Below are records. Count every line containing the word "True" and give the number alone.

Top of WORKING DATA

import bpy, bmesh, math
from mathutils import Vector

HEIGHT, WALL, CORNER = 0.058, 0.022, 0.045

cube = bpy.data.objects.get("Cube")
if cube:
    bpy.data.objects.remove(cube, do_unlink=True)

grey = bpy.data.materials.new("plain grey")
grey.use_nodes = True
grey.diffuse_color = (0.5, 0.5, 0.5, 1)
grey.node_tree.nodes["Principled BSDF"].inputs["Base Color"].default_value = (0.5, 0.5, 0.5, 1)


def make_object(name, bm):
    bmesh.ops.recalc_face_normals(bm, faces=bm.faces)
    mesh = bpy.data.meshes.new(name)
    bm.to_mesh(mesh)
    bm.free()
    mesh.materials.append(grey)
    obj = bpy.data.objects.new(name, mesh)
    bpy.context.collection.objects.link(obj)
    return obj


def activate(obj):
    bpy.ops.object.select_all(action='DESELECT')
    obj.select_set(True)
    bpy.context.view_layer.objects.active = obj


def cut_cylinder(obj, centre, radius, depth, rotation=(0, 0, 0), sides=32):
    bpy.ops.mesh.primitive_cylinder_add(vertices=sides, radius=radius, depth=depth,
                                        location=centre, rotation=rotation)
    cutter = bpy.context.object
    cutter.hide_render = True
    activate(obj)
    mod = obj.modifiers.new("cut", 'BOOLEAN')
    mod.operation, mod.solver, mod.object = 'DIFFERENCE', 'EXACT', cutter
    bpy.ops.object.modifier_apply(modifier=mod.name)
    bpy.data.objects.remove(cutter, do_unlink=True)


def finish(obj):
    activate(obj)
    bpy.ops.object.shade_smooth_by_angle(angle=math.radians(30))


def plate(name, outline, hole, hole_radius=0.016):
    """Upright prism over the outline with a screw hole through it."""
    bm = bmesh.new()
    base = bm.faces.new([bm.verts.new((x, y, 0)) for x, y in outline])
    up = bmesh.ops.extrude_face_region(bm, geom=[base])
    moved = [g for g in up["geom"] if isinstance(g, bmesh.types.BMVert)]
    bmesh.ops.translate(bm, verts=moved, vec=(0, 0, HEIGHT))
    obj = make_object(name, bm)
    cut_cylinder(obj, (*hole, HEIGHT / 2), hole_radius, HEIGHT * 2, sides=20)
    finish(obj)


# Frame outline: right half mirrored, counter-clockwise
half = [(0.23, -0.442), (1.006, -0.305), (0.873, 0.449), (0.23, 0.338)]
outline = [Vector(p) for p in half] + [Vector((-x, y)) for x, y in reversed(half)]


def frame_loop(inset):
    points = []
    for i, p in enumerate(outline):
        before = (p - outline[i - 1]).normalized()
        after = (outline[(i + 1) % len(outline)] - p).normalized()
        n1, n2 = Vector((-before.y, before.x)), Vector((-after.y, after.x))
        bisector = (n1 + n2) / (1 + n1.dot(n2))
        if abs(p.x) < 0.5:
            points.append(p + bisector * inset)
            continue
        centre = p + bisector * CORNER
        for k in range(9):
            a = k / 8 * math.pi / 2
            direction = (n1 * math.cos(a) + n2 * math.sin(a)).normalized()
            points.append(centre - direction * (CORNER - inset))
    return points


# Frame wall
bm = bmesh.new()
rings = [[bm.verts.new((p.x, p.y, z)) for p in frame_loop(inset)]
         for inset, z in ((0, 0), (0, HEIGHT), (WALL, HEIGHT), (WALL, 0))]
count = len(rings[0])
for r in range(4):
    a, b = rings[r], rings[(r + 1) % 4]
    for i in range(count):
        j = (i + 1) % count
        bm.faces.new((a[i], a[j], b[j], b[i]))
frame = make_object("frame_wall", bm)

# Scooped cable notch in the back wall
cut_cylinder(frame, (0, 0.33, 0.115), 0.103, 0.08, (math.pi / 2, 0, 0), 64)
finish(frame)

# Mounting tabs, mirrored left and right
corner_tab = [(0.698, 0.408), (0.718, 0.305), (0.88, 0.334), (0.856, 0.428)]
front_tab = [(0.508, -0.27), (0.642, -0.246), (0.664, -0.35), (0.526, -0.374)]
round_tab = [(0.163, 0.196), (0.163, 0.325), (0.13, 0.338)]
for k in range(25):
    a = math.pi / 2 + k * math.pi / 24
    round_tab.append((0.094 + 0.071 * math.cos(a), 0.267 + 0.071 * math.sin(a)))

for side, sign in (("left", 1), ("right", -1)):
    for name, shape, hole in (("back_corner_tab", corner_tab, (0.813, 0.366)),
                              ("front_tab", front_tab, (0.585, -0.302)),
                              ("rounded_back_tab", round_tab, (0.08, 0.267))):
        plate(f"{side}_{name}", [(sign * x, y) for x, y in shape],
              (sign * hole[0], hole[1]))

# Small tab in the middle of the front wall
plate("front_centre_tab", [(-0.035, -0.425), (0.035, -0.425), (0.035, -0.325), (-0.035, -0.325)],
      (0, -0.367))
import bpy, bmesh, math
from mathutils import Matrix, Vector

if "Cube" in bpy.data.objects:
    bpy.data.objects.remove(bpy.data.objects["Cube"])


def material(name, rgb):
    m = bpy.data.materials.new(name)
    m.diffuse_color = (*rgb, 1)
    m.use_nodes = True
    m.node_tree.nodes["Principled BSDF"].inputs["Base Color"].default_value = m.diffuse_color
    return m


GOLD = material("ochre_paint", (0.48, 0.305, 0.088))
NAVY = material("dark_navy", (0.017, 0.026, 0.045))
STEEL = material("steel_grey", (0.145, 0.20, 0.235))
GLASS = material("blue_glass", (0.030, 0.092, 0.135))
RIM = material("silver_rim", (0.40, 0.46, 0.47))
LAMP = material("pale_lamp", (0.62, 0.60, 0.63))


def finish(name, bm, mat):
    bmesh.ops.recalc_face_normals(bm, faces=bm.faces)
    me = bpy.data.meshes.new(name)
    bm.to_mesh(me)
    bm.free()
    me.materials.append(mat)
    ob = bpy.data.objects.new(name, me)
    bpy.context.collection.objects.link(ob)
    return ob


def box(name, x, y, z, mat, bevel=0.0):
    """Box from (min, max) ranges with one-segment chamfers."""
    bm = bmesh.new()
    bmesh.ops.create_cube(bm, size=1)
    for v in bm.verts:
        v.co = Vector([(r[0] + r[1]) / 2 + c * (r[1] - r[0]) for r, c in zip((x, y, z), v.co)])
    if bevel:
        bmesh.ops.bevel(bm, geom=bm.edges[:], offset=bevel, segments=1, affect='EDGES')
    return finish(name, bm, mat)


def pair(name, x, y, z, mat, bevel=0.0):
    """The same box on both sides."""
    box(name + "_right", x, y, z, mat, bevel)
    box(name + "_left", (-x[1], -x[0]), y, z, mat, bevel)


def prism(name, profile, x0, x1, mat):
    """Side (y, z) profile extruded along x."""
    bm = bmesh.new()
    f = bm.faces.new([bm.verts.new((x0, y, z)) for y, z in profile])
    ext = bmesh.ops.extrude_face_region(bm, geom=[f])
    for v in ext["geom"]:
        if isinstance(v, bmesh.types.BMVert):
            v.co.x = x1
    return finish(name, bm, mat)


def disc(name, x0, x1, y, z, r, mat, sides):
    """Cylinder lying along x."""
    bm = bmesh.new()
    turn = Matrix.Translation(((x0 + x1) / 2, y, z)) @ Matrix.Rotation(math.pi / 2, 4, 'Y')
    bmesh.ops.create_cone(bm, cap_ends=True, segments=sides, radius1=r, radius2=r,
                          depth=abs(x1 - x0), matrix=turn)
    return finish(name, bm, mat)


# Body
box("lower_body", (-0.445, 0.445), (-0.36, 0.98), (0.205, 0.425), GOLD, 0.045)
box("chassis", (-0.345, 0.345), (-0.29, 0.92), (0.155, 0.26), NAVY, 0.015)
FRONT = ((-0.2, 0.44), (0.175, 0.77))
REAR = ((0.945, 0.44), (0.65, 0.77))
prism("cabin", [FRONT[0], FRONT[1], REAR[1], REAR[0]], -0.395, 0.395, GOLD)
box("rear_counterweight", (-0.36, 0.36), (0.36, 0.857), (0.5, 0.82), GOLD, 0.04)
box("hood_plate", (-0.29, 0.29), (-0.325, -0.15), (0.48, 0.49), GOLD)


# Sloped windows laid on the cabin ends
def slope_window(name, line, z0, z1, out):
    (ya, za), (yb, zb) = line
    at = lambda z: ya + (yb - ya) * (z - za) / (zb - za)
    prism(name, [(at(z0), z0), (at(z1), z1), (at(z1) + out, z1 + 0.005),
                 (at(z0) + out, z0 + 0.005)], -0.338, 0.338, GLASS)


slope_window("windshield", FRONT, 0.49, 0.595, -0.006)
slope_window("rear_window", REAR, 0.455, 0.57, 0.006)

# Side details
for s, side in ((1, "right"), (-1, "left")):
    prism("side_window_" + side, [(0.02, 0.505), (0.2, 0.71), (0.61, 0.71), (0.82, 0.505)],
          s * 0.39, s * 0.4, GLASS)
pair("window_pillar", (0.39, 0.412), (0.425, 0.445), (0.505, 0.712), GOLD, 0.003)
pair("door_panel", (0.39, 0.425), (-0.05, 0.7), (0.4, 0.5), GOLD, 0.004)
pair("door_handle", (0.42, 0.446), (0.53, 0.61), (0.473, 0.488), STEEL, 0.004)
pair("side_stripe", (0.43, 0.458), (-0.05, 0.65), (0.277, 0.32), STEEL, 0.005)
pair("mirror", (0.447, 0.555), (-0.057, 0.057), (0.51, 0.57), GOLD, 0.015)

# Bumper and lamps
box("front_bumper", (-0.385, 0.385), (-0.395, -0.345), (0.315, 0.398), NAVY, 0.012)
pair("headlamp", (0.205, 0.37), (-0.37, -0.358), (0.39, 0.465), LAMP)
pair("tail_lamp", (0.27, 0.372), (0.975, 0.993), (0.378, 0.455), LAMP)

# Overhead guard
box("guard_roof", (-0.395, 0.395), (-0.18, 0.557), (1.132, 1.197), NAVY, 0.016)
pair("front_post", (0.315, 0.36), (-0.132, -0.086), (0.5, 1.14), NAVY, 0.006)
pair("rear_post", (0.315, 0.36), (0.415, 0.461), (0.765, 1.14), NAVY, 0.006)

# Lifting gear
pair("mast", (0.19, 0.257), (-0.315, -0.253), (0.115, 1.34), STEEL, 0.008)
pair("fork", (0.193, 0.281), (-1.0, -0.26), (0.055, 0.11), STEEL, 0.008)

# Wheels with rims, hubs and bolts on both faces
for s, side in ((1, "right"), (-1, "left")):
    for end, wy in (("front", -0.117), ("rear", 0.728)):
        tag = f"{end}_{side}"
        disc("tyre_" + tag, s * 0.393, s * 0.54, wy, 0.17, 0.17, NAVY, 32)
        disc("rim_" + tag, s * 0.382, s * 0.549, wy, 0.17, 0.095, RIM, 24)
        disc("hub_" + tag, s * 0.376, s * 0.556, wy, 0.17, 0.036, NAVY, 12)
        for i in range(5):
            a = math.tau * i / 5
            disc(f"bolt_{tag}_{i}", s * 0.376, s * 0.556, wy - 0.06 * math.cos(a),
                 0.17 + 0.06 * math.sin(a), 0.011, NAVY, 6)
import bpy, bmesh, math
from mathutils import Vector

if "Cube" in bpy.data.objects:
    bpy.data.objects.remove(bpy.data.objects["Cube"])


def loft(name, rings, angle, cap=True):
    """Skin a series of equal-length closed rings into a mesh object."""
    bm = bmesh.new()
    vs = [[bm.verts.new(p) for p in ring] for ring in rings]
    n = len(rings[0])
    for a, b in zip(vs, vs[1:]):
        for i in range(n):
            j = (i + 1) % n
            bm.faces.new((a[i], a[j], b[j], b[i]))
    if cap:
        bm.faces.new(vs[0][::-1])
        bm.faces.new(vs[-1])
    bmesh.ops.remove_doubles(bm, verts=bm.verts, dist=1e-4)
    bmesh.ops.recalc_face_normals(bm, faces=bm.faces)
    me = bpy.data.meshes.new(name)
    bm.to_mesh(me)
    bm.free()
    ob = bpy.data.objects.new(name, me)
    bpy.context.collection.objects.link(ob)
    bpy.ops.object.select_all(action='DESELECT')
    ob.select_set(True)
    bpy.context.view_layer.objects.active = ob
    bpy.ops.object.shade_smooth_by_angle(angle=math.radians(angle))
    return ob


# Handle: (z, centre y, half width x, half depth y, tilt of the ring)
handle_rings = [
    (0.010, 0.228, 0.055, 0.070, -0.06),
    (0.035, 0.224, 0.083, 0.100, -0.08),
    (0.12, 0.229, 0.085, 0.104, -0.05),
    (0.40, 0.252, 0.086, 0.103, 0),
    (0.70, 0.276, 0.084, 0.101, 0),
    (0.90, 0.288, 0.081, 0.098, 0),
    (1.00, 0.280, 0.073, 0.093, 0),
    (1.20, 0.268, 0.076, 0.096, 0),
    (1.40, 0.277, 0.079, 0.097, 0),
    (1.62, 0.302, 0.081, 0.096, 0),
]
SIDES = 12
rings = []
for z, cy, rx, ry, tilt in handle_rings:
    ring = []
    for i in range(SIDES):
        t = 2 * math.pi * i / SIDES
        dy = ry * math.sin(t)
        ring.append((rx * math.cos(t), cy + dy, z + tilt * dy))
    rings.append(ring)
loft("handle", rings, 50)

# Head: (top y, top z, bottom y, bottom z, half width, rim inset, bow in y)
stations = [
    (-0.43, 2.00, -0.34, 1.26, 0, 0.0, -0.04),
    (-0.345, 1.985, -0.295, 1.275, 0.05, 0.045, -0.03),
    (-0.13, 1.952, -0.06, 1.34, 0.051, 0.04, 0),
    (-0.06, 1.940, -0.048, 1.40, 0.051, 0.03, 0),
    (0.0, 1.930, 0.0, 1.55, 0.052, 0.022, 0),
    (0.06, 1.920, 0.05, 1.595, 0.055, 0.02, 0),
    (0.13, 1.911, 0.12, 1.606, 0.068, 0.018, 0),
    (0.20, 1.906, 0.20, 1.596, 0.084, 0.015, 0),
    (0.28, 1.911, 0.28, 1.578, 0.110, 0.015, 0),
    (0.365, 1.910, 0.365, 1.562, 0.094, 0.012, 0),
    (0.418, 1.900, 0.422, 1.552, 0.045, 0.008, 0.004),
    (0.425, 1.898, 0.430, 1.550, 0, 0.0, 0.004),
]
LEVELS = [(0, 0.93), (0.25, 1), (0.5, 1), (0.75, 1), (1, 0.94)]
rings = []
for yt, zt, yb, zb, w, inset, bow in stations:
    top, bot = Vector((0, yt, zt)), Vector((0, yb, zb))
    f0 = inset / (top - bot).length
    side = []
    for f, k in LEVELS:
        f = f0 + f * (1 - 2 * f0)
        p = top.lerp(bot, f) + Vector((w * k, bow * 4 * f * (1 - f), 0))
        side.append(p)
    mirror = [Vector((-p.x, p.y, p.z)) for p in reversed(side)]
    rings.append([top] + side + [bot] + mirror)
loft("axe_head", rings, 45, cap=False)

Bottom of WORKING DATA

* TASK RESPONSE *
9